Douglas Adam’s always had a remarkably insightful way of looking at the world. One of my favorite quotes, from one of my favorite books where he ponders the Ship of Theseus paradox:

“I remember once, in Japan, having been to see the Gold Pavilion Temple in Kyoto and being mildly surprised at quite how well it had weathered the passage of time since it was first built in the fourteenth century. I was told it hadn’t weathered well at all, and had in fact been burnt to the ground twice in this century.

“So it isn’t the original building?” I had asked my Japanese guide.
“But yes, of course it is,” he insisted, rather surprised at my question.
“But it’s burnt down?”
“Yes. Many times.”
“And rebuilt with completely new materials.”
“But of course. It was burnt down.”
“So how can it be the same building?”
“It is always the same building.”

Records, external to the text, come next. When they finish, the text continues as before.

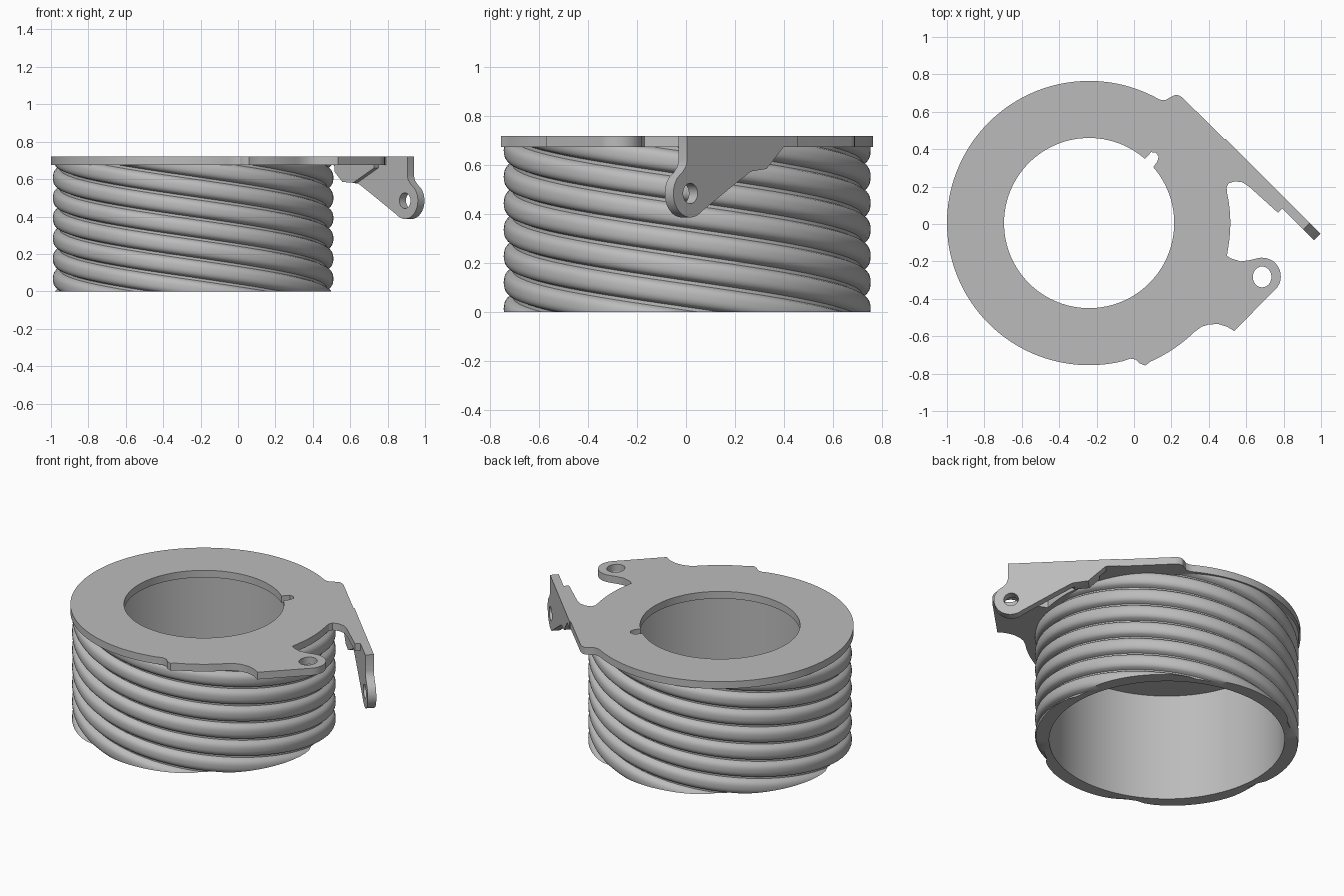
import bpy
import bmesh
from math import cos, sin, pi, radians, sqrt
from mathutils import Matrix, Vector

cube = bpy.data.objects.get("Cube")
if cube:
    bpy.data.objects.remove(cube, do_unlink=True)

CX, CY = -0.24, 0.005        # axis of the sleeve
FLANGE_Z, TOP_Z = 0.675, 0.72

grey = bpy.data.materials.new("plain_grey")
grey.use_nodes = True
COLOR = (0.5, 0.5, 0.5, 1)
grey.diffuse_color = COLOR
grey.node_tree.nodes["Principled BSDF"].inputs["Base Color"].default_value = COLOR


def finish(name, bm, angle=30):
    """Turn a bmesh into a smooth-by-angle object."""
    bmesh.ops.remove_doubles(bm, verts=bm.verts, dist=0.0002)
    bmesh.ops.recalc_face_normals(bm, faces=bm.faces)
    mesh = bpy.data.meshes.new(name)
    bm.to_mesh(mesh)
    bm.free()
    mesh.materials.append(grey)
    obj = bpy.data.objects.new(name, mesh)
    bpy.context.collection.objects.link(obj)
    bpy.ops.object.select_all(action='DESELECT')
    obj.select_set(True)
    bpy.context.view_layer.objects.active = obj
    bpy.ops.object.shade_smooth_by_angle(angle=radians(angle))
    return obj


def arc(cx, cy, rx, a0, a1, n, ry=None):
    """Points on an arc, angles in degrees."""
    ry = ry or rx
    steps = [radians(a0 + (a1 - a0) * i / n) for i in range(n + 1)]
    return [(cx + rx * cos(a), cy + ry * sin(a)) for a in steps]


def slab(name, loops, thickness, matrix):
    """Extrude an outline, with further loops as holes, centred on its plane."""
    curve = bpy.data.curves.new(name + "_outline", 'CURVE')
    curve.dimensions = '2D'
    curve.fill_mode = 'BOTH'
    curve.extrude = thickness / 2
    for pts in loops:
        spline = curve.splines.new('POLY')
        spline.points.add(len(pts) - 1)
        for p, (x, y) in zip(spline.points, pts):
            p.co = (x, y, 0, 1)
        spline.use_cyclic_u = True
    helper = bpy.data.objects.new(name + "_outline", curve)
    bpy.context.collection.objects.link(helper)
    deps = bpy.context.evaluated_depsgraph_get()
    mesh = bpy.data.meshes.new_from_object(helper.evaluated_get(deps))
    bpy.data.objects.remove(helper, do_unlink=True)
    bm = bmesh.new()
    bm.from_mesh(mesh)
    bpy.data.meshes.remove(mesh)
    bm.transform(matrix)
    return finish(name, bm)


# Sleeve with six-start helical ridges outside and a plain bore inside
STARTS, PER_PITCH, ROWS = 6, 16, 100
COLS = STARTS * PER_PITCH    # each column shifts the thread by one row
PHASE = 0.38


def ridge_radius(row, col):
    f = (row + col) / PER_PITCH + PHASE
    f = abs(f - round(f)) / 0.43
    return 0.713 + 0.037 * sqrt(max(0, 1 - f ** 2.5))


bm = bmesh.new()


def ring(radius_of, z):
    verts = []
    for c in range(COLS):
        a, r = 2 * pi * c / COLS, radius_of(c)
        verts.append(bm.verts.new((CX + r * cos(a), CY + r * sin(a), z)))
    return verts


def bridge(lower, upper, split=False):
    for c in range(COLS):
        d = (c + 1) % COLS
        if split:            # diagonals follow the helix
            bm.faces.new((lower[c], lower[d], upper[c]))
            bm.faces.new((lower[d], upper[d], upper[c]))
        else:
            bm.faces.new((lower[c], lower[d], upper[d], upper[c]))


outer = [ring(lambda c, k=k: ridge_radius(k, c), FLANGE_Z * k / ROWS)
         for k in range(ROWS + 1)]
for lower, upper in zip(outer, outer[1:]):
    bridge(lower, upper, True)
bore = [ring(lambda c: 0.67, z) for z in (0, FLANGE_Z)]
bridge(*bore)
bridge(outer[0], bore[0])
bridge(outer[-1], bore[1])
finish("ridged_sleeve", bm, 40)

# Flange plate with lug, arm root, centre hole, key notch and lug hole
outline = arc(CX, CY, 0.76, 60.9, 283.7, 90)
outline += [(-0.02, -0.72), (0.01, -0.725), (0.03, -0.745), (0.06, -0.757)]
outline += arc(CX, CY, 0.81, -66, -46, 8)
outline += [(0.36, -0.55), (0.4, -0.537), (0.45, -0.535), (0.5, -0.55), (0.535, -0.572)]
outline += arc(0.685, -0.28, 0.1, -45, 105, 14)
outline += [(0.62, -0.193), (0.57, -0.2), (0.52, -0.185), (0.497, -0.17)]
outline += arc(CX, CY, 0.755, -9, 12, 10)
outline += [(0.495, 0.195), (0.505, 0.217), (0.54, 0.228), (0.58, 0.223), (0.615, 0.2),
            (0.77, 0.06), (0.825, 0.115), (0.26, 0.675),
            (0.24, 0.688), (0.22, 0.69), (0.19, 0.675), (0.17, 0.663), (0.145, 0.663)]
hole = arc(CX, CY, 0.455, 49, 401, 80)
hole += [(0.125, 0.335), (0.132, 0.36), (0.118, 0.381), (0.092, 0.384)]
lug_hole = arc(0.685, -0.283, 0.05, 0, 345, 23, 0.056)
slab("flange_plate", [outline, hole, lug_hole], TOP_Z - FLANGE_Z,
     Matrix.Translation((CX - CX, 0, (FLANGE_Z + TOP_Z) / 2)))

# Upright bracket running diagonally down to an eye
along = Vector((1, -1, 0)).normalized()
inward = Vector((-1, -1, 0)).normalized()


def upright(distance):
    m = Matrix((along, (0, 0, 1), inward)).transposed().to_4x4()
    m.translation = Vector((0.91, 0, 0)) + inward * distance
    return m


bracket = [(-0.62, TOP_Z), (-0.62, FLANGE_Z), (-0.54, FLANGE_Z), (-0.44, 0.585),
           (-0.35, 0.575), (-0.27, 0.53)]
bracket += arc(0, 0.485, 0.098, -130, 42, 22)
bracket += [(0.045, 0.572), (0.025, 0.595), (0.018, 0.62), (0.018, TOP_Z)]
eye = arc(0, 0.485, 0.042, 0, 345, 23)
slab("eye_bracket", [bracket, eye], 0.05, upright(0))

# Small gusset stiffening the inner side of the bracket
gusset = [(-0.5, 0.7), (-0.5, 0.64), (-0.44, 0.585), (-0.36, 0.58), (-0.2, 0.66), (-0.2, 0.7)]
slab("bracket_gusset", [gusset], 0.034, upright(0.041))
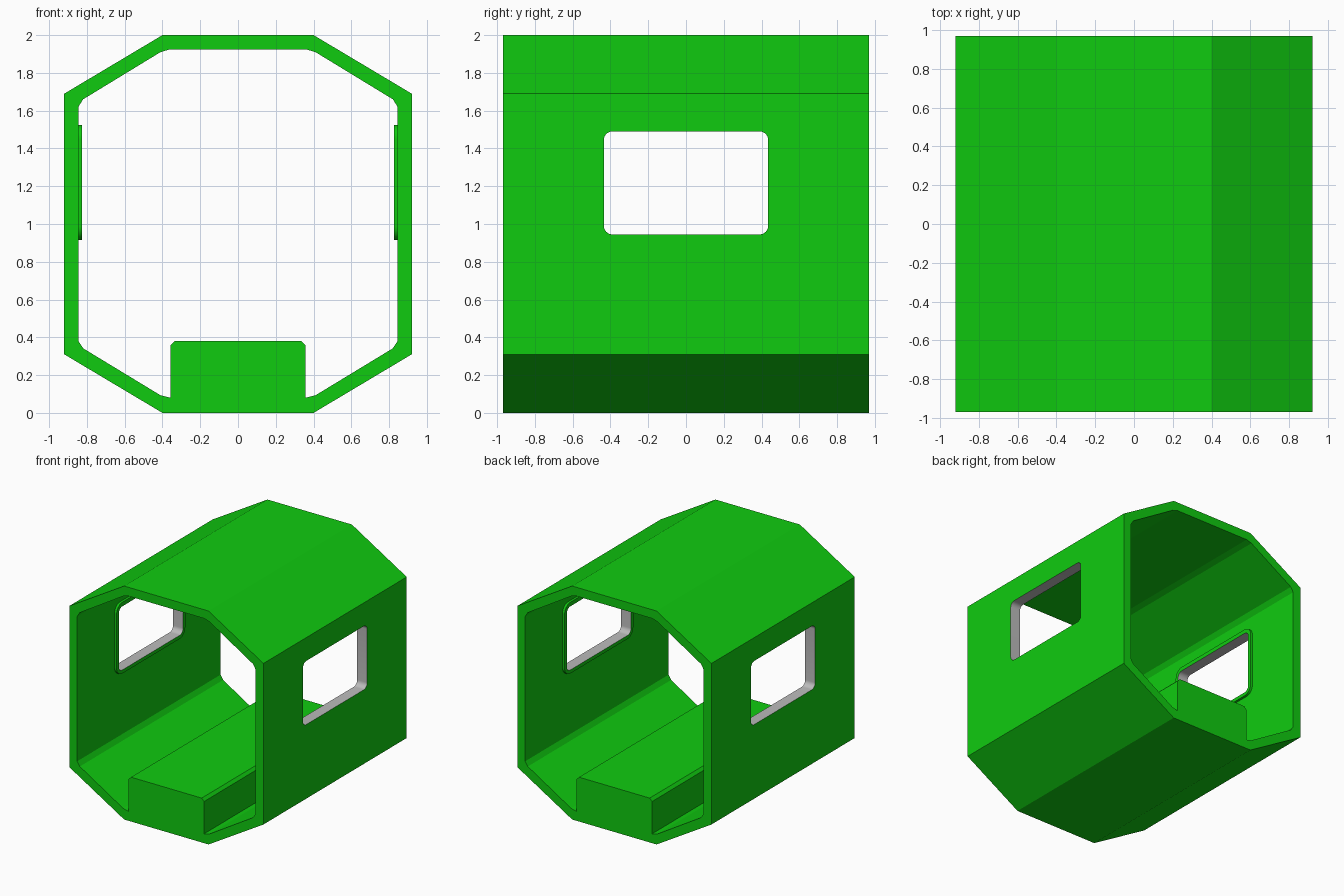
import bpy
import bmesh
from math import sin, cos, pi, radians

if "Cube" in bpy.data.objects:
    bpy.data.objects.remove(bpy.data.objects["Cube"])

LENGTH = 0.97                     # half length along y
WIN = (0.435, 0.945, 1.49)        # window half width, bottom, top
TRIM = (0.465, 0.915, 1.525)      # raised trim round the window


def material(name, rgb):
    m = bpy.data.materials.new(name)
    m.diffuse_color = (*rgb, 1)
    m.use_nodes = True
    m.node_tree.nodes["Principled BSDF"].inputs["Base Color"].default_value = m.diffuse_color
    return m


green = material("green_paint", (0.005, 0.6, 0.005))
grey = material("bare_grey", (0.5, 0.5, 0.5))


def prism(name, points, axis, lo, hi, mat_index=0):
    """Extrude a closed 2D outline (other axis, z) along x or y."""
    bm = bmesh.new()
    put = (lambda t, u, z: (t, u, z)) if axis == "x" else (lambda t, u, z: (u, t, z))
    a = [bm.verts.new(put(lo, u, z)) for u, z in points]
    b = [bm.verts.new(put(hi, u, z)) for u, z in points]
    bm.faces.new(a)
    bm.faces.new(b[::-1])
    n = len(points)
    for i in range(n):
        j = (i + 1) % n
        bm.faces.new((a[i], b[i], b[j], a[j]))
    for f in bm.faces:
        f.material_index = mat_index
    bmesh.ops.recalc_face_normals(bm, faces=bm.faces)
    mesh = bpy.data.meshes.new(name)
    bm.to_mesh(mesh)
    bm.free()
    mesh.materials.append(green)
    mesh.materials.append(grey)
    ob = bpy.data.objects.new(name, mesh)
    bpy.context.collection.objects.link(ob)
    return ob


def mirrored(half):
    """Complete a right-hand half outline across x = 0."""
    return half + [(-x, z) for x, z in reversed(half)]


def rounded_rect(half_w, z0, z1, r, seg=8):
    pts = []
    corners = [(half_w - r, z1 - r), (r - half_w, z1 - r),
               (r - half_w, z0 + r), (half_w - r, z0 + r)]
    for k, (cy, cz) in enumerate(corners):
        for i in range(seg + 1):
            t = (k + i / seg) * pi / 2
            pts.append((cy + r * cos(t), cz + r * sin(t)))
    return pts


def cut(ob, cutter):
    mod = ob.modifiers.new("cut", "BOOLEAN")
    mod.operation = "DIFFERENCE"
    mod.solver = "EXACT"
    mod.object = cutter
    bpy.context.view_layer.objects.active = ob
    bpy.ops.object.modifier_apply(modifier=mod.name)


# Octagonal shell; the cavity outline leaves the bench standing on the floor
shell = prism("cabin_shell", mirrored([(0.40, 0), (0.92, 0.31), (0.92, 1.69), (0.40, 2.0)]),
              "y", -LENGTH, LENGTH)
cavity = prism("cavity_cutter", mirrored([
    (0.335, 0.38), (0.358, 0.357), (0.358, 0.08), (0.41, 0.093), (0.82, 0.342),
    (0.845, 0.38), (0.845, 1.62), (0.82, 1.66), (0.41, 1.91), (0.36, 1.925)]),
    "y", -1.2, 1.2)
window = prism("window_cutter", rounded_rect(*WIN, 0.045), "x", -1.2, 1.2, mat_index=1)
cut(shell, cavity)

# Raised trims round both windows on the inside walls
parts = [shell]
for side, lo, hi in (("right", 0.825, 0.845), ("left", -0.845, -0.825)):
    parts.append(prism(side + "_window_trim", rounded_rect(*TRIM, 0.075), "x", lo, hi))

# Window opening through walls and trims, with grey reveals
for ob in parts:
    cut(ob, window)
    bpy.ops.object.select_all(action="DESELECT")
    ob.select_set(True)
    bpy.context.view_layer.objects.active = ob
    bpy.ops.object.shade_smooth_by_angle(angle=radians(12))

for helper in (cavity, window):
    bpy.data.objects.remove(helper, do_unlink=True)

I had to admit to myself that this was in fact a perfectly rational point of view, it merely started from an unexpected premise. The idea of the building, the intention of it, its design, are all immutable and are the essence of the building. The intention of the original builders is what survives. The wood of which the design is constructed decays and is replaced when necessary. To be overly concerned with the original materials, which are merely sentimental souvenirs of the past, is to fail to see the living building itself.”

- Douglas Adams, Last Chance to See